Australian captive Douglas Wood has been rescued after a six-week ordeal in Iraq, according to Prime Minister John Howard.

    Douglas Wood was taken captive on 2 May

    Howard told parliament on Wednesday that Wood was in the care of the Australian authorities in Baghdad and was undergoing medical checks.

    "I am delighted to inform the house the Australian hostage in Iraq, Douglas Wood, is safe from his captors," Howard said.

    "I understand that he is well. He's undergoing medical checks at the present time," he added. 

    No details

    Howard did not detail how Wood was released, but an Iraqi government spokesman in Baghdad said Iraqi soldiers had helped in the operation that freed the Australian.

    The prime minister said the Australian had "suffered immensely" during his captivity.

    Australia sent an emergency response team to Baghdad after the 63-year-old US-based contractor was seized on 2 May by a rebel group calling itself the Shura Council of the Mujahidin of Iraq.

    An Australian Muslim cleric had
    made attempts to free Wood

    The group initially demanded Canberra pull its troops out of Iraq in exchange for Wood's life, but the demand was rejected and was then apparently dropped.

    There are about 900 Australian troops stationed in Iraq.

    Howard said no ransom was paid to secure the captive's release and his abduction had not affected Australia's commitment to the US-led campaign in Iraq.

    Gratitude

    The Australian leader also praised the efforts of the Iraqi government of Prime Minister Ibrahim al-Jaafari in helping secure Wood's release.

    "I hope very shortly to express my thanks for the efforts of his forces and may I record again our thanks to our American friends for their constant support and availability and cooperation," he said.

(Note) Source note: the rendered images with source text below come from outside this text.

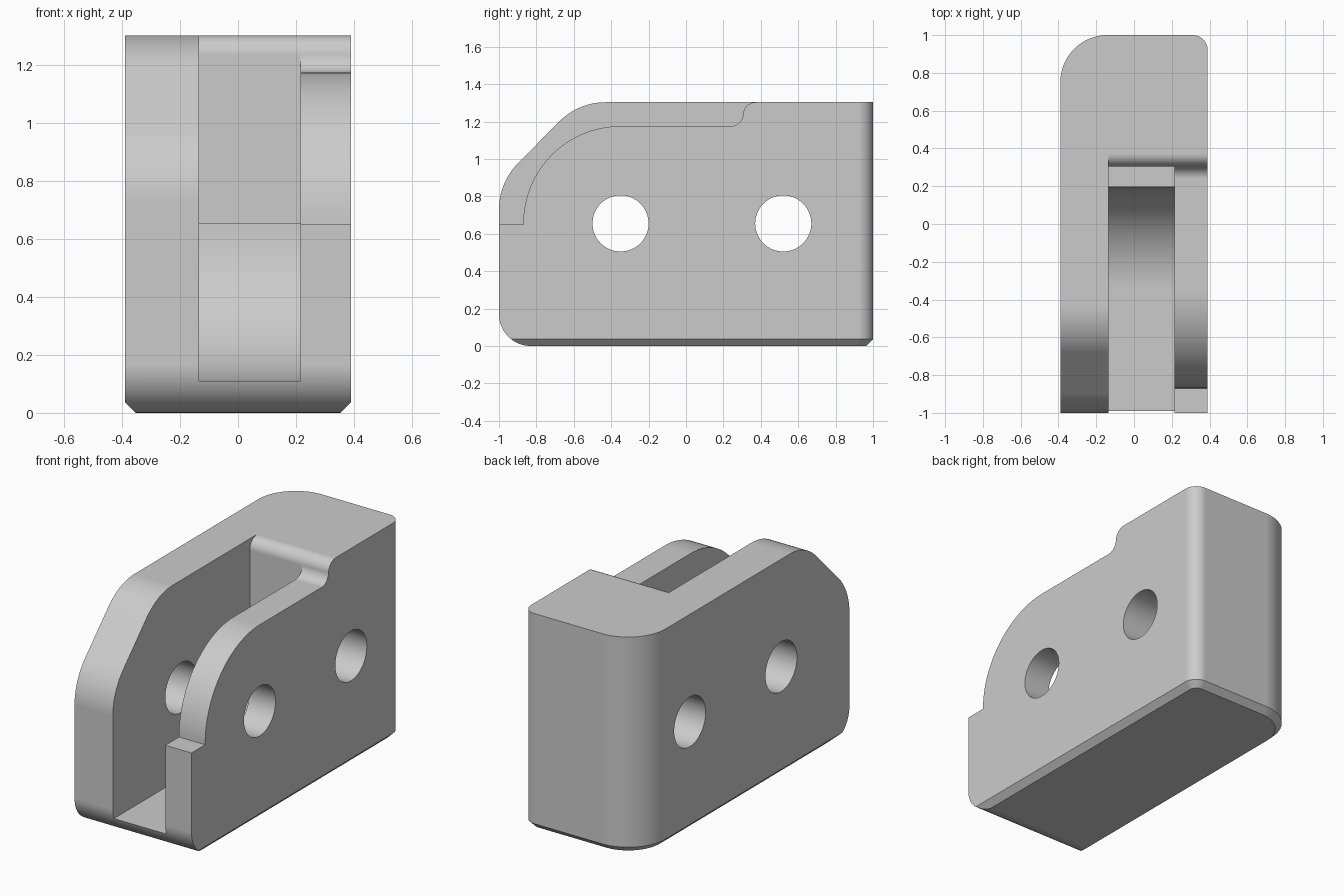
import bpy, bmesh
from math import sin, cos, radians

cube = bpy.data.objects.get("Cube")
if cube:
    bpy.data.objects.remove(cube, do_unlink=True)

HALF_W, TOP, AXLE_Z = 0.39, 1.303, 0.655
AXLE_Y, BOLT_Y, HOLE_R = -0.35, 0.52, 0.15
SLOT_L, SLOT_R, WALL_Y = -0.135, 0.215, 0.305

grey = bpy.data.materials.new("plain grey")
grey.use_nodes = True
colour = (0.6, 0.6, 0.6, 1)
grey.diffuse_color = colour
grey.node_tree.nodes["Principled BSDF"].inputs["Base Color"].default_value = colour


def arc(cx, cy, r, start, end, steps=20):
    angles = [radians(start + (end - start) * i / steps) for i in range(steps + 1)]
    return [(cx + r * cos(a), cy + r * sin(a)) for a in angles]


def loft(name, rings):
    """Solid skinned through matching closed rings of 3D points."""
    bm = bmesh.new()
    loops = [[bm.verts.new(p) for p in ring] for ring in rings]
    n = len(loops[0])
    for a, b in zip(loops, loops[1:]):
        for i in range(n):
            j = (i + 1) % n
            bm.faces.new((a[i], a[j], b[j], b[i]))
    bm.faces.new(loops[0][::-1])
    bm.faces.new(loops[-1])
    bmesh.ops.recalc_face_normals(bm, faces=bm.faces)
    mesh = bpy.data.meshes.new(name)
    bm.to_mesh(mesh)
    bm.free()
    mesh.materials.append(grey)
    obj = bpy.data.objects.new(name, mesh)
    bpy.context.collection.objects.link(obj)
    return obj


def side_prism(name, profile, x0, x1):
    return loft(name, [[(x, y, z) for y, z in profile] for x in (x0, x1)])


def plan(inset):
    """Top outline: large rounded back right corner, small back left one."""
    w, back = HALF_W - inset, 1 - inset
    big, small = 0.25 - inset, 0.08 - inset
    return ([(-w, -1.2), (w, -1.2)]
            + arc(w - small, back - small, small, 0, 90)
            + arc(-w + big, back - big, big, 90, 180))


# Body block with chamfered bottom edge
body = loft("housing_body", [
    [(x, y, z) for x, y in plan(inset)]
    for inset, z in ((0.036, 0), (0, 0.036), (0, 1.5))])

# Side silhouette: rounded bottom front, sloped and blended top front
silhouette = side_prism("silhouette_cutter",
    arc(-0.83, 0.17, 0.17, 270, 180)
    + arc(-0.65, 0.73, 0.35, 180, 135)
    + arc(-0.43, TOP - 0.35, 0.35, 135, 90)
    + [(1.2, TOP), (1.2, 0)], -0.6, 0.6)

# Lower outline of the left plate, with its S-shaped step at the back
low_plate = side_prism("low_plate_cutter",
    [(-1.2, 0.65), (-0.87, 0.65)]
    + arc(AXLE_Y, AXLE_Z, 0.52, 180, 90, 32)
    + arc(WALL_Y - 0.065, 1.24, 0.065, 270, 360, 12)
    + arc(WALL_Y + 0.068, TOP - 0.068, 0.068, 180, 90, 12)
    + [(WALL_Y + 0.068, 1.5), (-1.2, 1.5)], SLOT_L, 0.6)

# Wheel slot with curved floor around the axle and a rear ledge
slot = side_prism("slot_cutter",
    [(-1.2, 0.11)]
    + arc(AXLE_Y, AXLE_Z, AXLE_Z - 0.11, 270, 360, 32)
    + [(WALL_Y, AXLE_Z), (WALL_Y, 1.24), (WALL_Y - 0.1, 1.5), (-1.2, 1.5)],
    SLOT_L, SLOT_R)

cuts = [(silhouette, 'INTERSECT'), (low_plate, 'DIFFERENCE'), (slot, 'DIFFERENCE')]

# Axle hole and bolt hole
for name, y in (("axle_hole_cutter", AXLE_Y), ("bolt_hole_cutter", BOLT_Y)):
    ring = arc(y, AXLE_Z, HOLE_R, 0, 360, 64)[:-1]
    cuts.append((side_prism(name, ring, -0.6, 0.6), 'DIFFERENCE'))

bpy.ops.object.select_all(action='DESELECT')
body.select_set(True)
bpy.context.view_layer.objects.active = body
for cutter, operation in cuts:
    mod = body.modifiers.new(cutter.name, 'BOOLEAN')
    mod.operation = operation
    mod.solver = 'EXACT'
    mod.object = cutter
    bpy.ops.object.modifier_apply(modifier=mod.name)
    bpy.data.objects.remove(cutter, do_unlink=True)

bpy.ops.object.shade_smooth_by_angle(angle=radians(30))
normals = body.modifiers.new("even_normals", 'WEIGHTED_NORMAL')
normals.keep_sharp = True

    "It is a wonderful outcome for this man who suffered so much and it's a tribute to the work of our Iraqi and American friends that this has come about."

    A spokesman for Wood's family, many of whom are based in the United States, said they were elated by the news.

    "They haven't spoken to him yet but I understand that all of the family know in all parts of the world," Howard said.

    SOURCE: AFP


    YOU MIGHT ALSO LIKE

    Interactive: Take a tour through divided Jerusalem

    Interactive: Take a tour through divided Jerusalem

    Take a tour through East and West Jerusalem to see the difference in quality of life for Israelis and Palestinians.

    Stories from the sex trade

    Stories from the sex trade

    Dutch sex workers, pimps and johns share their stories.

    Inside the world of India's booming fertility industry

    Inside the world of India's booming fertility industry

    As the stigma associated with being childless persists, some elderly women in India risk it all to become mothers.